The Baby Trend Rocket Stroller comes very highly recommended online, with very positive customer reviews overall—especially given the stroller is usually just $50 or less on sale. That said, in our tests it just didn't live up to expectations. The main issue is the canopy, which was wobbly, difficult to attach, and wouldn't stay in place.
If you can get past that, the Rocket isn't a bad lightweight model. It's a bit trickier to assemble than others we tested, but it wasn't bad overall. It has an easily accessible storage basket, a tight turning radius, but—stop me if you've heard this before—its small wheels struggled to get over obstacles.
The main issue here is just the canopy. You're going to want it on sunny days, and we just have zero confidence this one is going to hold up and we don't have those concerns about the others we tested.
The Graco Literider is very popular online, but it's a stroller that is much better on paper than in the real world. The appeal is obvious: it's a sub-$100 stroller that has a full-size canopy, large wheels, a reclining seat, a child's tray, cup holders for the parents, and it even accepts Graco ClickConnect infant car seats.
I was very excited to see what the LiteRider could do, but it simply didn't live up to expectations. It had an unnecessarily obnoxious assembly process, the canopy never quite sat right, and the stroller was tough to fold correctly—and even when you get it right it isn't that compact.

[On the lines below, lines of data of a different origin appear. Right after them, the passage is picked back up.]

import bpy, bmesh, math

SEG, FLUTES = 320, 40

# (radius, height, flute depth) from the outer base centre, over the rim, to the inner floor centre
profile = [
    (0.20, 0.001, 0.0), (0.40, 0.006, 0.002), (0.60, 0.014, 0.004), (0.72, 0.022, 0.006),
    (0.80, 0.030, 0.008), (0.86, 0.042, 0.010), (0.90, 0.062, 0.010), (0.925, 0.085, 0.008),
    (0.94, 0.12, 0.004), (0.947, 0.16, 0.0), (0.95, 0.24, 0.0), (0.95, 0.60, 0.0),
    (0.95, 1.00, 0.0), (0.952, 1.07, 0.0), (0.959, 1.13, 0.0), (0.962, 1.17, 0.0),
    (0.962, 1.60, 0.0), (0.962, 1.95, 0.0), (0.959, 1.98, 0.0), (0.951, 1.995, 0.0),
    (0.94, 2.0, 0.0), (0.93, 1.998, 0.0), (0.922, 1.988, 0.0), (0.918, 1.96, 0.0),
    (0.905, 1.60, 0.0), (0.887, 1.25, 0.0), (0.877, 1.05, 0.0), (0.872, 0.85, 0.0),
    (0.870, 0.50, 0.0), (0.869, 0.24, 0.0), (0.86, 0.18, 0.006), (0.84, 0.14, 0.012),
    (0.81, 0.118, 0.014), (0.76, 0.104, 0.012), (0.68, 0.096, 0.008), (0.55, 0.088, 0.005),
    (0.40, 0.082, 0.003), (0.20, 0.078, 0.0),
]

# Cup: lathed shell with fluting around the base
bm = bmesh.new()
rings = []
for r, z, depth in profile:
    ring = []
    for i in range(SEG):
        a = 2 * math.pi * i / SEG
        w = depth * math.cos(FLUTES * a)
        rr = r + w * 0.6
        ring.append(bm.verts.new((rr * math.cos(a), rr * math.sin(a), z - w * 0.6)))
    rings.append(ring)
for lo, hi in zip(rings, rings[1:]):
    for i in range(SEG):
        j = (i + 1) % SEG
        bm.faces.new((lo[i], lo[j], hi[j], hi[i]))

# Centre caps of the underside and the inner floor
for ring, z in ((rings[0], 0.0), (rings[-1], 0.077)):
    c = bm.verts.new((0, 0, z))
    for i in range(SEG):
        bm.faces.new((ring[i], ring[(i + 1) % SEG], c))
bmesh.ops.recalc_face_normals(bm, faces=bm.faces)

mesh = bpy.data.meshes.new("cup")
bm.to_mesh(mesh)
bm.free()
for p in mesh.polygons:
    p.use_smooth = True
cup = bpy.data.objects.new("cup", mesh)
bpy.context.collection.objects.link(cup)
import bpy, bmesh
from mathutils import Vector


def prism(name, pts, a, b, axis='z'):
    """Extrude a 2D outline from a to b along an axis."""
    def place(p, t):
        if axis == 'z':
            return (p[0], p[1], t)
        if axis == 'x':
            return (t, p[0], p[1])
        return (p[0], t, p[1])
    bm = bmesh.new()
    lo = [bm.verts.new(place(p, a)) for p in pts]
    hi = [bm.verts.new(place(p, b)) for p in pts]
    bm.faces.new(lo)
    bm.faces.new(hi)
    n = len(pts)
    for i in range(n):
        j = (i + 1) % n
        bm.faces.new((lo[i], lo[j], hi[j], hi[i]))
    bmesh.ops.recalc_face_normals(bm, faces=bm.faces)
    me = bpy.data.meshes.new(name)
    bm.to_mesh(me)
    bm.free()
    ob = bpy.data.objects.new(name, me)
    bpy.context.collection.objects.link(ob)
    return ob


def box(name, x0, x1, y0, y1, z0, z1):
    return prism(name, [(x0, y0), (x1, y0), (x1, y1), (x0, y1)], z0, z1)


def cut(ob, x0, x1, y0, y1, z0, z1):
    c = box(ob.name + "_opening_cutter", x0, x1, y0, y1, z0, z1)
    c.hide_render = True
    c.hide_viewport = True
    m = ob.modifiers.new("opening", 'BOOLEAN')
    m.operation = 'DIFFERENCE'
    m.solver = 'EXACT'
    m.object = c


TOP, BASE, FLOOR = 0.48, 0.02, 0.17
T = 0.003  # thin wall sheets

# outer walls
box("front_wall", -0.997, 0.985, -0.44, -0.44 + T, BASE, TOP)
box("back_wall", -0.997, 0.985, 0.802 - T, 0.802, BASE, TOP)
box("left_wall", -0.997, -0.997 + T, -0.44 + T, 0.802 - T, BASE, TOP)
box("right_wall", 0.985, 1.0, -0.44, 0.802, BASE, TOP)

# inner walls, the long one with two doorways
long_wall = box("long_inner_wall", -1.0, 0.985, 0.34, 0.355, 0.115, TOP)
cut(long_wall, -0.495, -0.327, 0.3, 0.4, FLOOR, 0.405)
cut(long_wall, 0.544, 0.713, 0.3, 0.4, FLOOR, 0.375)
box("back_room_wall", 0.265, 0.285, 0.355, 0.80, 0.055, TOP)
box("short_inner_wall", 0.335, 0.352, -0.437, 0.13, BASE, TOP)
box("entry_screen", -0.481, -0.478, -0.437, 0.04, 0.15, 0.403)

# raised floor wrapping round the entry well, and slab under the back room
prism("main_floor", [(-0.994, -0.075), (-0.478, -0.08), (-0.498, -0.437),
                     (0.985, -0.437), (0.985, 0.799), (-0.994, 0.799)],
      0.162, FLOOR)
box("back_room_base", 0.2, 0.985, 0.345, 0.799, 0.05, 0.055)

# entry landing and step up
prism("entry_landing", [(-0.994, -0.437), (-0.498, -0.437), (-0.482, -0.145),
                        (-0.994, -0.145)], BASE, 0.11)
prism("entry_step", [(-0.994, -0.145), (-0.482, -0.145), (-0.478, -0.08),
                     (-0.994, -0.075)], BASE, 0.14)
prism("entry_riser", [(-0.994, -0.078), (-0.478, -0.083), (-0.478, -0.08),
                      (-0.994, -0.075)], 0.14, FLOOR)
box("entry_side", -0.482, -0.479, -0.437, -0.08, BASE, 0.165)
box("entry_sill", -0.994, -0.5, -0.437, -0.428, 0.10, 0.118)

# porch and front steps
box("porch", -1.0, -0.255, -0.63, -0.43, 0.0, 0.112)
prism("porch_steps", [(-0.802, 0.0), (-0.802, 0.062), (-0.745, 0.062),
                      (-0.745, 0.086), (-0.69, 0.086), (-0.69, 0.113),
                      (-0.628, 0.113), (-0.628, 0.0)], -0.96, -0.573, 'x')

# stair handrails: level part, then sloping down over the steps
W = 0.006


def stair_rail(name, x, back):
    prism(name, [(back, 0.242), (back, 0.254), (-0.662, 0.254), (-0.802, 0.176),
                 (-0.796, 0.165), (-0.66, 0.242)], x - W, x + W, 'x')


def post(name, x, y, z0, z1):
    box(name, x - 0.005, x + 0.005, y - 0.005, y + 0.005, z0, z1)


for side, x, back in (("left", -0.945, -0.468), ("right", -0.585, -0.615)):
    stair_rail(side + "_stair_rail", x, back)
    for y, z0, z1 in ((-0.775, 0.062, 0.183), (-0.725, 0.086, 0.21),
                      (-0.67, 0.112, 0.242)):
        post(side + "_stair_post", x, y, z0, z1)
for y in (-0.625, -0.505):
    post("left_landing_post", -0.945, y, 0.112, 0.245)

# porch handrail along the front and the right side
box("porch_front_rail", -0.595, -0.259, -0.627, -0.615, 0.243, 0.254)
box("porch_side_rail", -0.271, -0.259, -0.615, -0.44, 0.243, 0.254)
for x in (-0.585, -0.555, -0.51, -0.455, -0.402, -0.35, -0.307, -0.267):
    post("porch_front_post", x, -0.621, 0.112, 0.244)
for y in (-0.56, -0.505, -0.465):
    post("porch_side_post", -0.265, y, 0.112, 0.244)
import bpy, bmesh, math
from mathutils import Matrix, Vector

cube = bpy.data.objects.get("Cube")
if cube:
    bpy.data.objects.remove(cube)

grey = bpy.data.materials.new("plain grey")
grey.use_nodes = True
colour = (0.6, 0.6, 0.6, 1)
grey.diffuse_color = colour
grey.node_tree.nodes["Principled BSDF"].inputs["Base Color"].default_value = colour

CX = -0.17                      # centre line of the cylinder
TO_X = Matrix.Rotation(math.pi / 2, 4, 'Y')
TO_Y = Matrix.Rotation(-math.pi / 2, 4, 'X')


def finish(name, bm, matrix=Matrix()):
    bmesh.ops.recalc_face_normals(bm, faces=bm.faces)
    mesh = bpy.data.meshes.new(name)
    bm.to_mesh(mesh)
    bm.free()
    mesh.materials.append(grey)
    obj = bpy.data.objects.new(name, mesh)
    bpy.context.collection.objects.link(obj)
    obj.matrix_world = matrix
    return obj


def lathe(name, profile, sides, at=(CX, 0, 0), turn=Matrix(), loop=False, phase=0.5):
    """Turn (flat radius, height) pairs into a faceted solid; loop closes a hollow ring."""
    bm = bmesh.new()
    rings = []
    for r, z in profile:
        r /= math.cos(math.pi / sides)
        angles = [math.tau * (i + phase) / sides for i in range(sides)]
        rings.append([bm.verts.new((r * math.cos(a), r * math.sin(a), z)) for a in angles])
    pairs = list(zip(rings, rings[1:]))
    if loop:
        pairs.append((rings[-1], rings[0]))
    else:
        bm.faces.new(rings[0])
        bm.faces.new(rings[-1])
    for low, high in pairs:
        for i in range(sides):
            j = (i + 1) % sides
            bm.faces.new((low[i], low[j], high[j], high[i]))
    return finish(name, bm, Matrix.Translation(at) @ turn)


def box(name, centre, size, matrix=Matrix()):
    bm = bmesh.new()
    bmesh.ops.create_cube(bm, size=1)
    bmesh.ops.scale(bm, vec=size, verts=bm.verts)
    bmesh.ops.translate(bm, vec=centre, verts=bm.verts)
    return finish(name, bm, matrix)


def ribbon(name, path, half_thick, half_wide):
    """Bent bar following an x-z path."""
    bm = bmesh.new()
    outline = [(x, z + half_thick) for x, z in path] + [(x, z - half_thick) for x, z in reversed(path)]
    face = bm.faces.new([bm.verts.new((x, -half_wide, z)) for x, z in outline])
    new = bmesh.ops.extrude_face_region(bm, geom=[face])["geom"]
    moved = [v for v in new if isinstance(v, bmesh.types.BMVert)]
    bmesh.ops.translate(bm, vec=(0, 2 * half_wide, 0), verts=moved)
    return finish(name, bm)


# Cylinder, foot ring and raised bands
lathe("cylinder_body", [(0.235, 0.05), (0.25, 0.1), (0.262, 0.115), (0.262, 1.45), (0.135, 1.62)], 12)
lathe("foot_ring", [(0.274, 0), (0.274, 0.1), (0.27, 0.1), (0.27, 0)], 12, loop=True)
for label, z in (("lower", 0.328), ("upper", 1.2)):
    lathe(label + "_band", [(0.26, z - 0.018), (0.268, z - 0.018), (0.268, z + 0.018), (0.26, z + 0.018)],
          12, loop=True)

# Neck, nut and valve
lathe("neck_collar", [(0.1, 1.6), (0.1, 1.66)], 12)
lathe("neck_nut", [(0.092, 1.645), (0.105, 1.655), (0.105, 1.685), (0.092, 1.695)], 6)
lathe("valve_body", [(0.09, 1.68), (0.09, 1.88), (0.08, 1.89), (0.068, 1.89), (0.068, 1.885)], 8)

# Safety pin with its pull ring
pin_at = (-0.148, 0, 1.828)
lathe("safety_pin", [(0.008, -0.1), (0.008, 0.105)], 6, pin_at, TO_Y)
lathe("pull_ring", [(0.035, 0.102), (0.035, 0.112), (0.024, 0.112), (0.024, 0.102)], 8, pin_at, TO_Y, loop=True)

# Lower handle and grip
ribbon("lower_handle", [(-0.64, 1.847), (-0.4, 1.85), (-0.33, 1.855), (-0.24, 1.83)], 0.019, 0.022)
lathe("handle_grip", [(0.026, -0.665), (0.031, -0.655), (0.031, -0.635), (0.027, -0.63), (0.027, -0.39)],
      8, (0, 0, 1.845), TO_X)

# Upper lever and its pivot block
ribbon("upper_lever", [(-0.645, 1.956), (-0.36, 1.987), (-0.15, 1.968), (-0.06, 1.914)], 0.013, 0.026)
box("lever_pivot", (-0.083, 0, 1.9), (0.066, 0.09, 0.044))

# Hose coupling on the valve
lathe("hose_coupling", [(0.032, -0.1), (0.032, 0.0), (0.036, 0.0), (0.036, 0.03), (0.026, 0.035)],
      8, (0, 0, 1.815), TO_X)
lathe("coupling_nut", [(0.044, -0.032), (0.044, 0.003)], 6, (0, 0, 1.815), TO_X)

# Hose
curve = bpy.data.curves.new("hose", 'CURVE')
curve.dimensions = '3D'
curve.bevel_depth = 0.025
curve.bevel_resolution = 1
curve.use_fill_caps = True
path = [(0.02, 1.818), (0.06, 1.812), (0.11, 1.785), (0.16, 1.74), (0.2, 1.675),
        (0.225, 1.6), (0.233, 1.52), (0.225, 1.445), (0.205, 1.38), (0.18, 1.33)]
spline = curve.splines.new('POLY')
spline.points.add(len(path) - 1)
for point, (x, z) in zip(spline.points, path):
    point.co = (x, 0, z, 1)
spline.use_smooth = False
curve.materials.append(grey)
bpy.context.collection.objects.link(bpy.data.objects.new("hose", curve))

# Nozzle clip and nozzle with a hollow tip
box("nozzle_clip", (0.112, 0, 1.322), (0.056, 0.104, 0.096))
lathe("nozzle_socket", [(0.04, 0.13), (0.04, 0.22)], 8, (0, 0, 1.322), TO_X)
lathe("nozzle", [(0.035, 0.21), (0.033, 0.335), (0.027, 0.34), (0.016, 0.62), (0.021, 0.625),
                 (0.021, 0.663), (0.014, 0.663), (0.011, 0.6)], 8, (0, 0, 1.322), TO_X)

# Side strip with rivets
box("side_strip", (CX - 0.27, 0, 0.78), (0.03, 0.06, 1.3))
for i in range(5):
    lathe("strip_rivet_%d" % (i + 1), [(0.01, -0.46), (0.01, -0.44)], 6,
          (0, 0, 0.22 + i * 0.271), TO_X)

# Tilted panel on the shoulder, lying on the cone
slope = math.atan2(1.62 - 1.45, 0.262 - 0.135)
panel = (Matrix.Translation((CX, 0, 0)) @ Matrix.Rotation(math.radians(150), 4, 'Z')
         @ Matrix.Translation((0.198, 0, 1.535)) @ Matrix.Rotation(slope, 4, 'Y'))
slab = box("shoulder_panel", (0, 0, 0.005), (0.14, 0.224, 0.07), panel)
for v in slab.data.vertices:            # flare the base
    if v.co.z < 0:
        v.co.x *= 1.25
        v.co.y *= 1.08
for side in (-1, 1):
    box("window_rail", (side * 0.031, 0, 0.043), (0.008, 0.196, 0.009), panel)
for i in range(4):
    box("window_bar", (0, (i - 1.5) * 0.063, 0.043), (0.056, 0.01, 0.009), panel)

That said, the stroller is fairly maneuverable and has a very easily accessible storage basket. The padded seat is nicer than most of the other lightweight models we tested in this price range, and you do get both the child/parent trays in the price. The user reviews are good, though, so we don't expect many long-term issues despite the poor first impression.
The fit and finish wasn't what I hoped for, but you can't argue with the value. Not only is the stroller affordable, but you can find it as a travel system (meaning it includes an infant car seat) online for just $100 on sale, which is among the cheapest options we've seen.